    A total of 348 people have been referred for a test.

    There are 367 people who we have repeatedly tried to make contact with, including via text and via phone calls.

    As needed we will refer people we do not make contact with to finding services. 56 of these had invalid phone numbers, so have already been referred to finding services.

    We have had 142 people who will not be tested because of reasons such as being a child, being part of repositioning crew, currently being overseas or they are refusing a test. A total of 84 people have refused testing.

    We will continue providing daily updates on this group up to July 3.

    NZ Covid Tracer App 
    We continue to encourage as many people as possible to download and use the app.

    It continues to provide us with up to date contact information to support our contact tracing efforts in Level 1. This remains key to New Zealand’s elimination strategy.

    Contact tracing and tracking is something we have all become accustomed to talking about over the past months.

    However we need to do more than having the app sit on our phones unused because we now feel ‘safe’.

    If a case in the community were to be detected, we would immediately launch contact tracing. If we can’t contact you, it makes it harder for us to manage tracing

    We can’t afford to be apathetic or blase around tracing and tracking.

    Please sign up for the app if you haven’t done so already and when you have it, keep using it.

    Businesses – please continue to register, to display the posters and to encourage your customers to check in.

    “On another zero cases day, we can all remain proud of how far we’ve all come,” says Dr Bloomfield.

    “I can assure you that from a Ministry of Health perspective, we aren’t complacent.
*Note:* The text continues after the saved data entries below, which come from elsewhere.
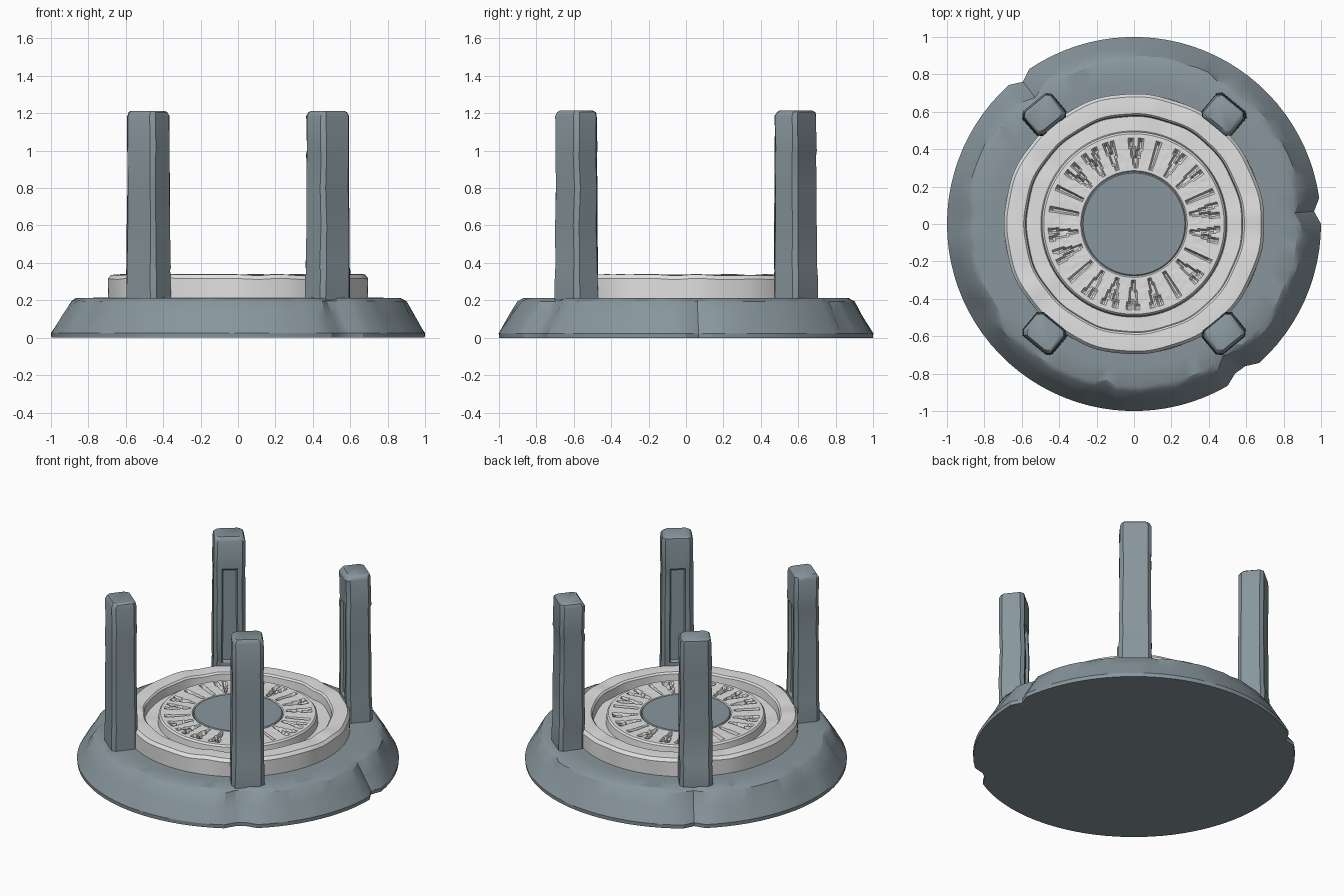
import bpy, bmesh, math, random
from mathutils import Vector

if "Cube" in bpy.data.objects:
    bpy.data.objects.remove(bpy.data.objects["Cube"])

random.seed(4)
TAU = 2 * math.pi


def material(name, rgb):
    m = bpy.data.materials.new(name)
    m.diffuse_color = (*rgb, 1)
    m.use_nodes = True
    m.node_tree.nodes["Principled BSDF"].inputs["Base Color"].default_value = m.diffuse_color
    return m


SLATE = material("slate grey stone", (0.245, 0.305, 0.335))
PALE = material("pale stone", (0.77, 0.76, 0.76))


def finish(name, bm, mat, angle=30):
    bmesh.ops.recalc_face_normals(bm, faces=bm.faces)
    me = bpy.data.meshes.new(name)
    bm.to_mesh(me)
    bm.free()
    me.materials.append(mat)
    ob = bpy.data.objects.new(name, me)
    bpy.context.collection.objects.link(ob)
    bpy.ops.object.select_all(action='DESELECT')
    ob.select_set(True)
    bpy.context.view_layer.objects.active = ob
    bpy.ops.object.shade_smooth_by_angle(angle=math.radians(angle))
    return ob


def lathe(name, profile, segs, mat, warp=lambda r, z, a: (r, z)):
    """Revolve (radius, z) points; caps close to the axis at both ends."""
    bm = bmesh.new()
    rings = []
    for r, z in profile:
        ring = []
        for j in range(segs):
            a = TAU * j / segs
            r2, z2 = warp(r, z, a)
            ring.append(bm.verts.new((r2 * math.cos(a), r2 * math.sin(a), z2)))
        rings.append(ring)
    for lo, hi in zip(rings, rings[1:]):
        for j in range(segs):
            k = (j + 1) % segs
            bm.faces.new((lo[j], lo[k], hi[k], hi[j]))
    bm.faces.new(rings[0])
    bm.faces.new(rings[-1])
    return finish(name, bm, mat)


# Base: worn sloped disc with chips (angle in degrees, half width, depth)
CHIPS = [(128, 5, 0.035), (-54, 5, 0.045), (4, 4, 0.03), (178, 4, 0.025),
         (-100, 3, 0.02), (60, 3, 0.015), (-150, 4, 0.02)]


def wear_base(r, z, a):
    if r < 0.8:
        return r, z
    deg = math.degrees(a)
    cut = 0
    for c, w, d in CHIPS:
        off = abs((deg - c + 180) % 360 - 180)
        cut = max(cut, d * max(0, 1.3 - off / w))
    if z < 0.05:
        cut = min(cut, 0.035) if cut > 0.03 else 0
    else:
        cut += random.uniform(-0.004, 0.008)
    return r - cut, z


lathe("base", [(0.9, 0), (0.998, 0), (1.0, 0.025), (0.945, 0.12), (0.9, 0.195),
               (0.87, 0.212), (0.76, 0.214), (0.6, 0.214)], 90, SLATE, wear_base)

# Pale ring: raised rim, groove, and inner band with chiselled marks
MARKS = 22
SPREAD = [random.choice((0, 1.2, 1.9)) for _ in range(MARKS)]
SHIFT = [random.uniform(-0.1, 0.1) for _ in range(MARKS)]


def carve(r, z, a):
    if 0.31 < r < 0.45 and z > 0.3:
        t = a / TAU * MARKS
        i = int(t) % MARKS
        t = t - int(t) - 0.5 + SHIFT[i]
        if abs(abs(t) - SPREAD[i] * (r - 0.315)) < 0.08:
            z -= 0.025
        z += random.uniform(-0.002, 0.002)
    elif r > 0.57 and z > 0.25:
        r += 0.004 * math.sin(a * 11) * math.sin(a * 4)
        z += 0.003 * math.sin(a * 9 + 2 * math.sin(a * 5))
    return r, z


lathe("carved_ring", [(0.6, 0.2), (0.695, 0.2), (0.696, 0.315), (0.68, 0.336),
                      (0.64, 0.338), (0.59, 0.336), (0.58, 0.325), (0.575, 0.27),
                      (0.498, 0.27), (0.492, 0.32), (0.482, 0.331), (0.46, 0.332)]
      + [(0.44 - 0.0125 * i, 0.33) for i in range(11)]
      + [(0.30, 0.33), (0.285, 0.33), (0.278, 0.32)], MARKS * 12, PALE, carve)

# Grey centre disc
lathe("centre_disc", [(0.278, 0.22), (0.278, 0.326), (0.272, 0.331)], 64, SLATE)


# Pillars: chamfered posts, each with a sunken panel on the face toward the centre
def pillar(name, x, y):
    bm = bmesh.new()
    d, w, c = 0.081, 0.1, 0.022
    out = Vector((x, y, 0)).normalized()
    side = Vector((-out.y, out.x, 0))
    levels = [(0.2, 1.04), (0.36, 1.02), (0.375, 1.02), (0.6, 1.0), (0.8, 0.98),
              (0.985, 0.98), (1.0, 0.98), (1.185, 0.98), (1.205, 0.9), (1.213, 0.78)]
    rings = []
    for z, s in levels:
        sunk = 0.016 if 0.37 < z < 0.99 else 0
        section = [(-d, -w + c), (-d + c, -w), (d - c, -w), (d, -w + c),
                   (d, w - c), (d - c, w), (-d + c, w), (-d, w - c),
                   (-d, 0.05), (-d + sunk, 0.042), (-d + sunk, -0.042), (-d, -0.05)]
        drift = random.uniform(-0.004, 0.004)
        ring = []
        for i, (u, v) in enumerate(section):
            n = random.uniform(-0.003, 0.003) if i < 8 else 0
            p = Vector((x, y, z)) + out * (u * s + drift) + side * (v * s + n)
            ring.append(bm.verts.new(p))
        rings.append(ring)
    for lo, hi in zip(rings, rings[1:]):
        for j in range(12):
            k = (j + 1) % 12
            bm.faces.new((lo[j], lo[k], hi[k], hi[j]))
    bm.faces.new(rings[0])
    bm.faces.new(rings[-1])
    finish(name, bm, SLATE, 32)


for sx, lr in ((-1, "left"), (1, "right")):
    for sy, fb in ((-1, "front"), (1, "back")):
        pillar(f"{fb}_{lr}_pillar", sx * 0.48, sy * 0.585)
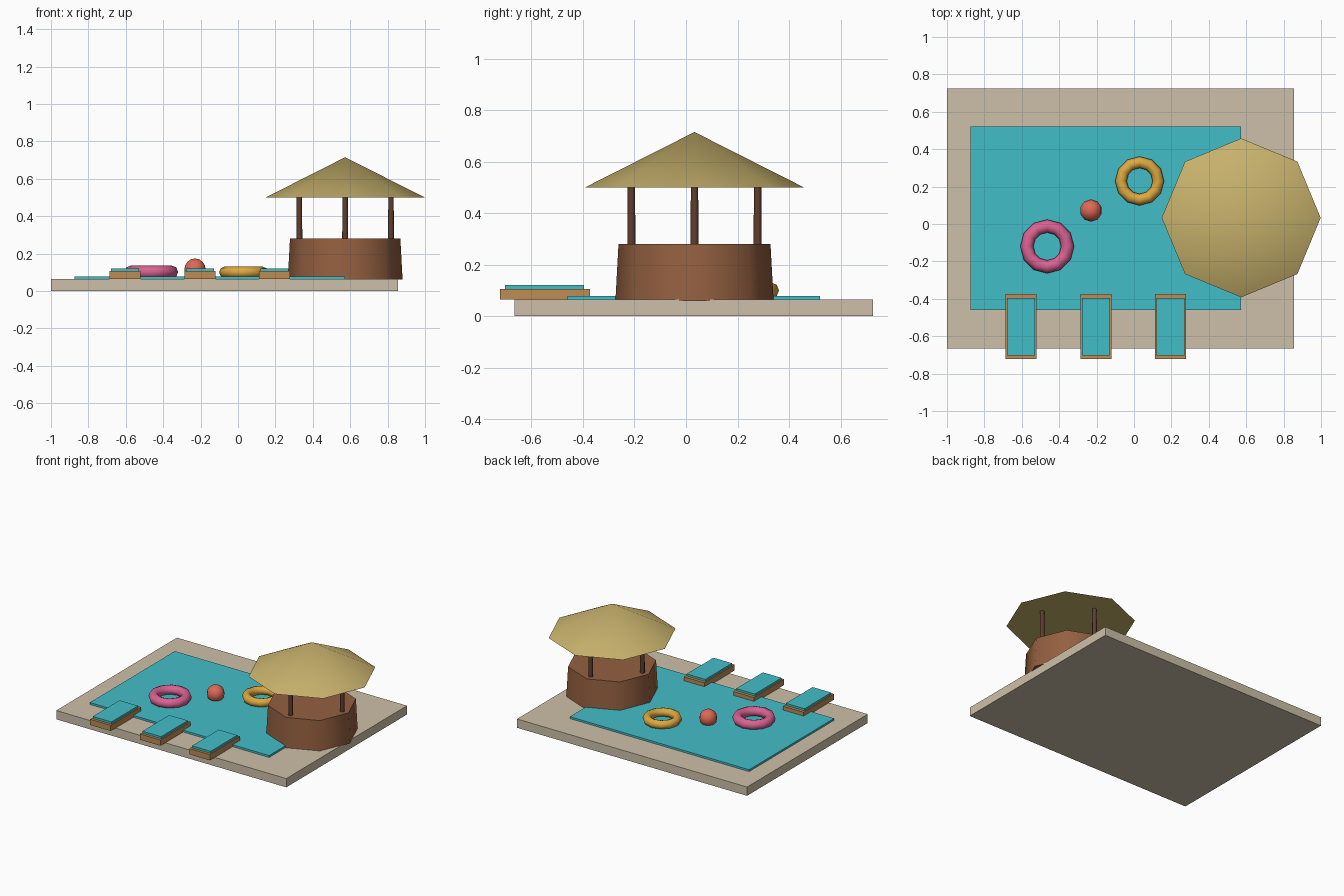
import bpy
import math

if "Cube" in bpy.data.objects:
    bpy.data.objects.remove(bpy.data.objects["Cube"], do_unlink=True)


def material(name, r, g, b):
    # 8-bit display colour converted to linear
    def lin(c):
        c /= 255
        return c / 12.92 if c <= 0.04045 else ((c + 0.055) / 1.055) ** 2.4
    colour = (lin(r), lin(g), lin(b), 1)
    mat = bpy.data.materials.new(name)
    mat.use_nodes = True
    mat.diffuse_color = colour
    bsdf = mat.node_tree.nodes["Principled BSDF"]
    bsdf.inputs["Base Color"].default_value = colour
    bsdf.inputs["Roughness"].default_value = 0.8
    return mat


stone = material("pale stone", 205, 192, 168)
aqua = material("aqua", 66, 190, 200)
thatch = material("straw", 200, 178, 108)
timber = material("brown timber", 148, 96, 64)
dark_wood = material("dark wood", 96, 62, 46)
light_wood = material("light wood", 188, 140, 86)
pink = material("pink", 218, 98, 146)
gold = material("golden yellow", 222, 168, 64)
coral = material("coral red", 222, 104, 84)


def finish(name, mat, smooth=None):
    obj = bpy.context.object
    obj.name = name
    obj.data.name = name
    obj.data.materials.append(mat)
    if smooth:
        bpy.ops.object.shade_smooth_by_angle(angle=math.radians(smooth))
    return obj


def box(name, mat, x, y, z):
    # x, y and z are (low, high) pairs
    spans = (x, y, z)
    bpy.ops.mesh.primitive_cube_add(size=1, location=[sum(s) / 2 for s in spans])
    obj = finish(name, mat)
    for v in obj.data.vertices:
        for i, s in enumerate(spans):
            v.co[i] *= s[1] - s[0]
    return obj


def tapered(name, mat, sides, r_low, r_high, x, y, z, smooth):
    bpy.ops.mesh.primitive_cone_add(vertices=sides, radius1=r_low, radius2=r_high,
                                    depth=z[1] - z[0], location=(x, y, sum(z) / 2))
    return finish(name, mat, smooth)


def ring(name, mat, major, minor, location):
    bpy.ops.mesh.primitive_torus_add(major_segments=12, minor_segments=8, location=location,
                                     major_radius=major, minor_radius=minor)
    return finish(name, mat, 60)


# Deck and pool
box("deck", stone, (-1, 0.855), (-0.665, 0.725), (0, 0.064))
box("pool_water", aqua, (-0.873, 0.573), (-0.46, 0.52), (0.06, 0.078))

# Bar hut: octagonal counter, four posts, thatched roof
hut_x, hut_y = 0.573, 0.033
tapered("bar_counter", timber, 8, 0.307, 0.295, hut_x, hut_y, (0.06, 0.28), 50)
tapered("hut_roof", thatch, 8, 0.425, 0, hut_x, hut_y, (0.5, 0.715), 30)
for i, (dx, dy) in enumerate([(1, 0), (0, 1), (-1, 0), (0, -1)]):
    tapered(f"hut_post_{i + 1}", dark_wood, 8, 0.016, 0.014,
            hut_x + 0.245 * dx, hut_y + 0.245 * dy, (0.27, 0.52), 50)

# Sun loungers along the front edge
for i, x in enumerate((-0.604, -0.203, 0.196)):
    box(f"lounger_frame_{i + 1}", light_wood, (x - 0.083, x + 0.083),
        (-0.722, -0.373), (0.064, 0.106))
    box(f"lounger_cushion_{i + 1}", aqua, (x - 0.075, x + 0.075),
        (-0.703, -0.395), (0.106, 0.121))

# Pool toys
ring("pink_float_ring", pink, 0.109, 0.035, (-0.464, -0.12, 0.101))
ring("gold_float_ring", gold, 0.1, 0.031, (0.03, 0.23, 0.1))
bpy.ops.mesh.primitive_uv_sphere_add(segments=10, ring_count=8, radius=0.06,
                                     location=(-0.23, 0.072, 0.114))
finish("beach_ball", coral, 60)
We continue making sure we’re ready for any further developments, staying ready and prepared for something that’s not over yet.

    “Our specific actions include continuing to strengthen the national contact tracing system, improvements to recording of NHI numbers for border arrivals and ‘stress testing’ around our testing capacity should we need to ramp this up further.

    “We must all continue to be vigilant and work together.”